Not being able to move around may be what increases the risk
They looked at nearly 2,500 patients who had been treated for a deep vein thrombosis or blood clot in the lungs.
In the three months before the clot, some 12% reported a "minor leg injury". Just 4% of a clot-free control group had hurt their leg in the same period.
Writing in the Archives of Internal Medicine, the team speculated that loss of activity could cause the problem.
Injury damage to blood vessel walls in the legs may also increase the risk of clotting in that area.
"The association appeared to be local because injuries in the leg were associated strongly with thrombosis, while injuries in other localtions were not associated with thrombosis," wrote lead author Karlijn van Stralen from Leiden University Medical Centre.
Deep vein thrombosis is a rare condition, affecting around one or two mainly older people in every thousand.
It becomes a serious condition when the clot in the leg vein breaks off and travels through the body to the lung, where it becomes lodged again causing severe breathing difficulties.

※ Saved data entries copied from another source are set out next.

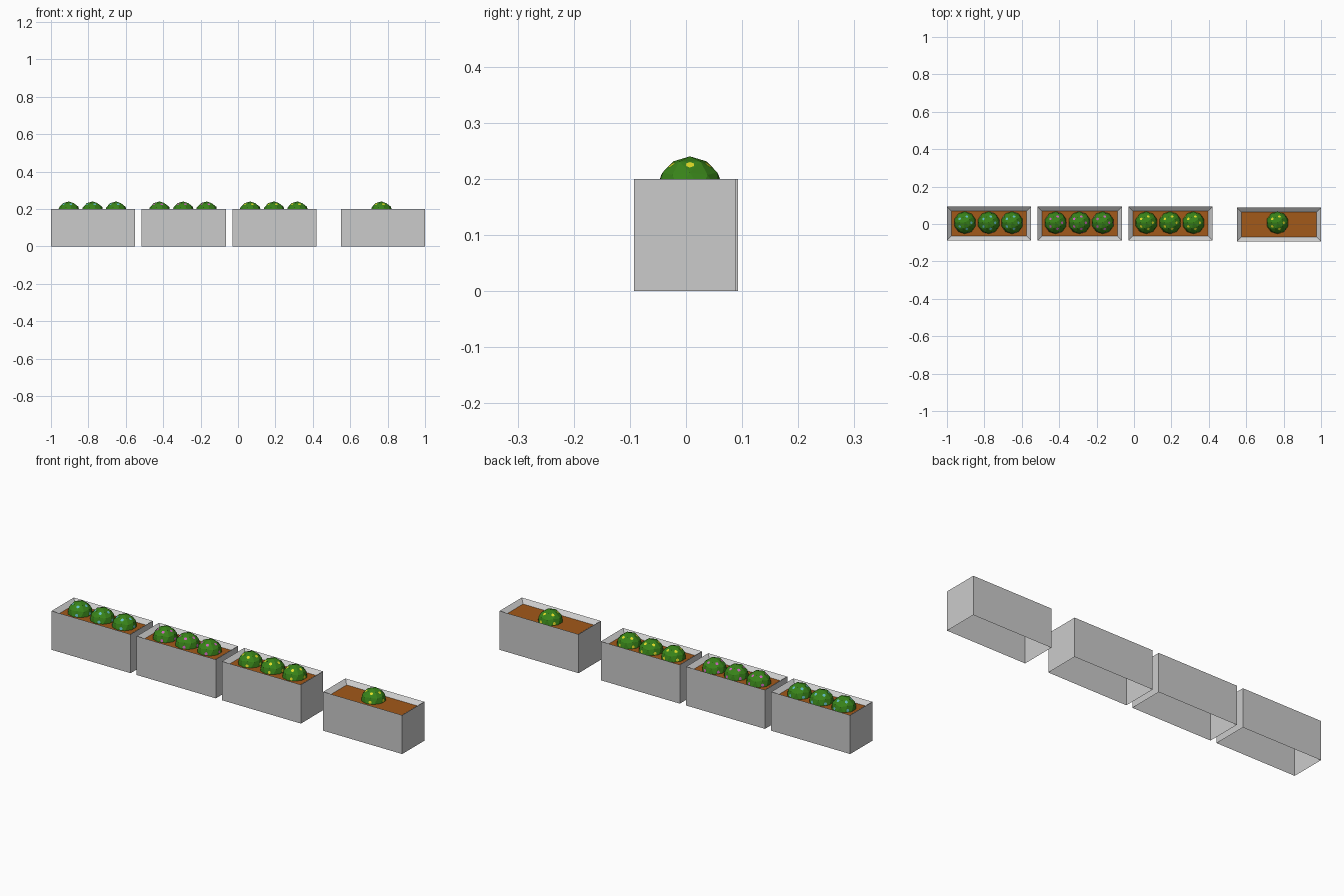
import bpy, bmesh, math
from mathutils import Matrix, Vector

if "Cube" in bpy.data.objects:
    bpy.data.objects.remove(bpy.data.objects["Cube"])

L, H, SOIL, INSET, R = 0.45, 0.2, 0.182, 0.024, 0.06


def material(name, rgb):
    m = bpy.data.materials.new(name)
    m.diffuse_color = (*rgb, 1)
    m.use_nodes = True
    m.node_tree.nodes["Principled BSDF"].inputs["Base Color"].default_value = m.diffuse_color
    return m


green = material("leaf green", (0.04, 0.23, 0.01))
earth = material("soil brown", (0.36, 0.10, 0.01))
blue = material("blue petals", (0.12, 0.5, 0.55))
pink = material("pink petals", (0.6, 0.12, 0.5))
yellow = material("yellow petals", (0.75, 0.72, 0.02))


def add(name, bm, mat=None):
    me = bpy.data.meshes.new(name)
    bm.to_mesh(me)
    bm.free()
    if mat:
        me.materials.append(mat)
    ob = bpy.data.objects.new(name, me)
    bpy.context.collection.objects.link(ob)
    return ob


def rect(bm, x0, x1, y0, y1, z):
    return [bm.verts.new(p) for p in ((x0, y0, z), (x1, y0, z), (x1, y1, z), (x0, y1, z))]


def planter(x, y0, y1):
    # open-bottomed box with a thin rim sloping down to the soil
    bm = bmesh.new()
    x1 = x + L
    rings = [rect(bm, x, x1, y0, y1, 0), rect(bm, x, x1, y0, y1, H),
             rect(bm, x + INSET, x1 - INSET, y0 + INSET, y1 - INSET, SOIL)]
    for a, b in zip(rings, rings[1:]):
        for i in range(4):
            j = (i + 1) % 4
            bm.faces.new((a[i], a[j], b[j], b[i]))
    add("planter_box", bm)
    # soil bed
    bm = bmesh.new()
    bm.faces.new(rect(bm, x + INSET, x1 - INSET, y0 + INSET, y1 - INSET, SOIL))
    add("soil", bm, earth)


# blossom directions: the faces of an icosahedron
ico = bmesh.new()
bmesh.ops.create_icosphere(ico, subdivisions=1, radius=1)
turn = Matrix.Rotation(math.pi, 3, 'Z')
dirs = [turn @ f.calc_center_median().normalized() for f in ico.faces]
ico.free()


def bush(x, y, petals):
    # faceted round shrub half sunk in the soil
    c = Vector((x, y, 0.18))
    bm = bmesh.new()
    bmesh.ops.create_icosphere(bm, subdivisions=2, radius=R,
                               matrix=Matrix.Translation(c) @ turn.to_4x4())
    add("bush", bm, green)
    # flat blossoms on the facets
    bm = bmesh.new()
    for d in dirs:
        if d.z > 0:
            m = Matrix.Translation(c + d * R * 0.945) @ d.to_track_quat('Z', 'Y').to_matrix().to_4x4()
            bmesh.ops.create_circle(bm, cap_ends=True, segments=6, radius=0.008, matrix=m)
    add("blossoms", bm, petals)


for x, petals in ((-1.0, blue), (-0.515, pink), (-0.03, yellow)):
    planter(x, -0.088, 0.0925)
    for dx in (0.096, 0.223, 0.348):
        bush(x + dx, 0.007, petals)
planter(0.55, -0.0925, 0.088)
bush(0.767, 0.007, yellow)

Untreated, up to one in ten people who suffer a pulmonary embolism die as a result.
The link was strongest when the injury had occurred in the month before the clot, and was also stronger in individuals with genetic or other predisposing factors.
The team suggested their study meant GPs need to be aware of these risk when treating someone for a minor leg injury.
Dr David Keeling, expert in DVT at the Oxford Haemophilia Centre and Thrombosis Unit, said the findings seemed credible and corresponded to his experience of treating patients.
"We now know of a number of factors which may increase your risk by threefold - flying, and the contraceptive pill, for instance.
"What you always have to remember though is that the risk to start with is very small indeed, and so there's no need to be too alarmed about this."